During Friday prayers, some of the world’s media came looking for answers. On the eve of Ramadan, the dark shadow of terrorism looms large over most mosques in Manchester and beyond.

“People who do this kind of thing are no Muslims,” one man tells me.

It’s a routine that has become all too familiar to mosque goers in the immediate aftermath of a major terror attack. In spite of reassurances from authorities and the government, Muslims in this city of 600,000 feel under siege. 

“The media likes to portray us as an add-on, an addition to society,” Imam Irfan Christi tells me. “I would like to remind people that in World War I and World War II Muslims fought for this nation. We are part of the fabric of this great nation that we are.”

On Wednesday, soon after it was revealed the perpetrator of last Monday’s attack, Salman Ramadan Abedi, worshipped at the Manchester Islamic Centre in the affluent area of Didsbury, the centre was under police guard, with very few people allowed in. Outside, with the media was impatiently waiting, a young man was giving interviews to whoever was interested.

“Tell me, what is the difference between a British plane dropping bombs on a school in Syria and a young man going into a concert and blowing himself up,” he asked rhetorically. “Do you support terrorists, then?” one female reporter retorted. 

When mosque officials finally came out, they read from a written statement. No questions were allowed. 

“Some media reports have reported that the bomber worked at the Manchester Islamic Centre. This is not true,” said the director of the centre’s trustees, Mohammad el-Khayat. “We express concern that a very small section of the media are manufacturing stories.”

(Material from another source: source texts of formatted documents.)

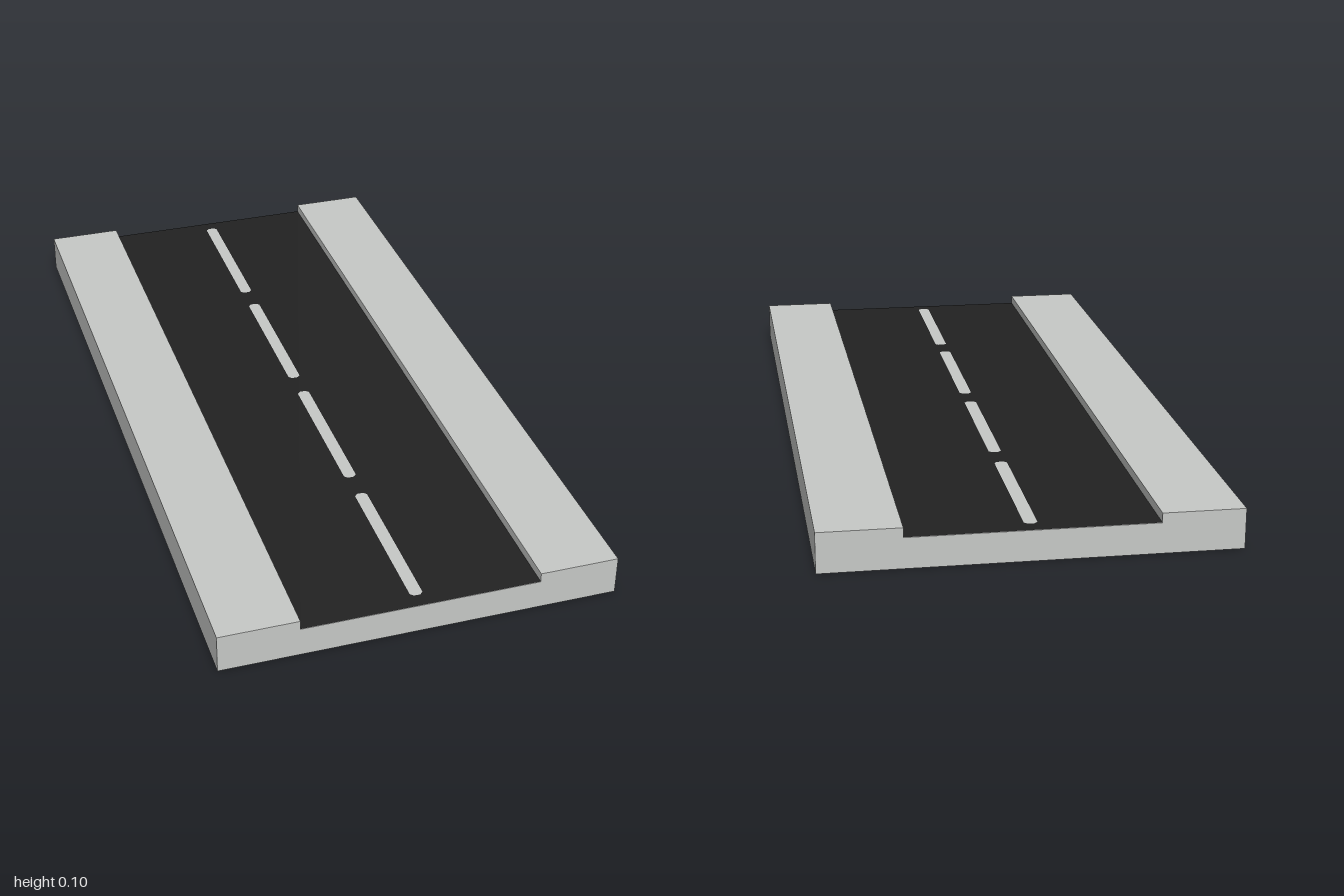
import * as THREE from 'three';

const LENGTH = 2;
const ROAD_Y = 0.076;

// Closed flat outline from a short list of points
function outline(points) {
  return new THREE.Shape(points.map(([x, y]) => new THREE.Vector2(x, y)));
}

export function createModel() {
  const concrete = new THREE.MeshStandardMaterial({ color: 0xc7c9c7 });
  concrete.name = 'concrete grey';
  const asphalt = new THREE.MeshStandardMaterial({ color: 0x222222 });
  asphalt.name = 'asphalt black';

  const group = new THREE.Group();
  group.name = 'roadSection';

  const add = (name, geometry, material) => {
    const mesh = new THREE.Mesh(geometry, material);
    mesh.name = name;
    group.add(mesh);
    return mesh;
  };

  // Slab with a raised pavement along each side
  const slab = new THREE.ExtrudeGeometry(outline([
    [-0.5, 0], [0.5, 0], [0.5, 0.1], [0.3, 0.1],
    [0.3, ROAD_Y], [-0.3, ROAD_Y], [-0.3, 0.1], [-0.5, 0.1],
  ]), { depth: LENGTH, bevelEnabled: false });
  slab.translate(0, 0, -LENGTH / 2);
  add('slabWithPavements', slab, concrete);

  // Road surface lying in the channel
  const surface = new THREE.PlaneGeometry(0.6, LENGTH).rotateX(-Math.PI / 2);
  add('roadSurface', surface, asphalt).position.y = ROAD_Y + 0.001;

  // Centre line dashes with clipped corners
  const w = 0.016, h = 0.213, c = 0.008;
  const dash = new THREE.ShapeGeometry(outline([
    [-w + c, -h], [w - c, -h], [w, -h + c], [w, h - c],
    [w - c, h], [-w + c, h], [-w, h - c], [-w, -h + c],
  ])).rotateX(-Math.PI / 2);
  for (let i = 0; i < 4; i++) {
    add(`centreDash${i + 1}`, dash, concrete).position.set(0, ROAD_Y + 0.002, -0.75 + i * 0.5);
  }

  return group;
}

Annoyed by the lack of information and under pressure from pushy editors, eager for a sexy headline, the desperation on the reporters’ faces was visible. They wanted something, from anyone, who had  even if a flimsy connection to the local Muslim community or the mosque. 

Two of them turned to me. With curly hair and black skin, in their heads I was the perfect fit for what a Muslim was supposed to look like.

"Excuse me, mate, are you from the mosque, can I ask you a couple of questions,” they asked. “What about?,” I said. "Well, you are a Muslim, right?" I laughed. The reporter walked away.

At the Victoria Park Mosque on Friday, Imam Christi dedicated a large portion of his sermon condemning last Monday’s tragedy. But he was also forced to once again defend his religion and its followers, saying Islam is about peace and that nowhere in the Koran it says Muslims should pursue jihad.

“The Koran has come to cure people. It has come to guide people. It has come to give harmony in society,” he said. “And yet that same Koran is being described as blood thirsty? Yet that same Koran is being abused to justify terror and violence. Who de we take our Islam from?”

In spite of opening its doors to the world’s media, mosques in Britain’s major cities know they can do very little to change a narrative they believe discriminates against Muslims. They seem to feel that the very presence of reporters in these places every time a terror attack happens reveals an agenda.

Despite this, on the streets of Manchester it has proved difficult to find anyone who had a bad thing to say about Islam and the city’s Muslim community. Messages of unity were visible all over town. One taxi driver, a white working-class British man, warned me to not believe anything I read in the media.

“Half of my friends are British Muslims,” he said even before asked. “ These people that say Islam is about terrorism have no idea what they are talking about.”

Felipe Araujo is a freelance journalist based in London. He writes about race, culture and sports. He covered the Rio Olympics and Paralympics on the ground for the New Statesman. He tweets @felipethejourno.

0800 7318496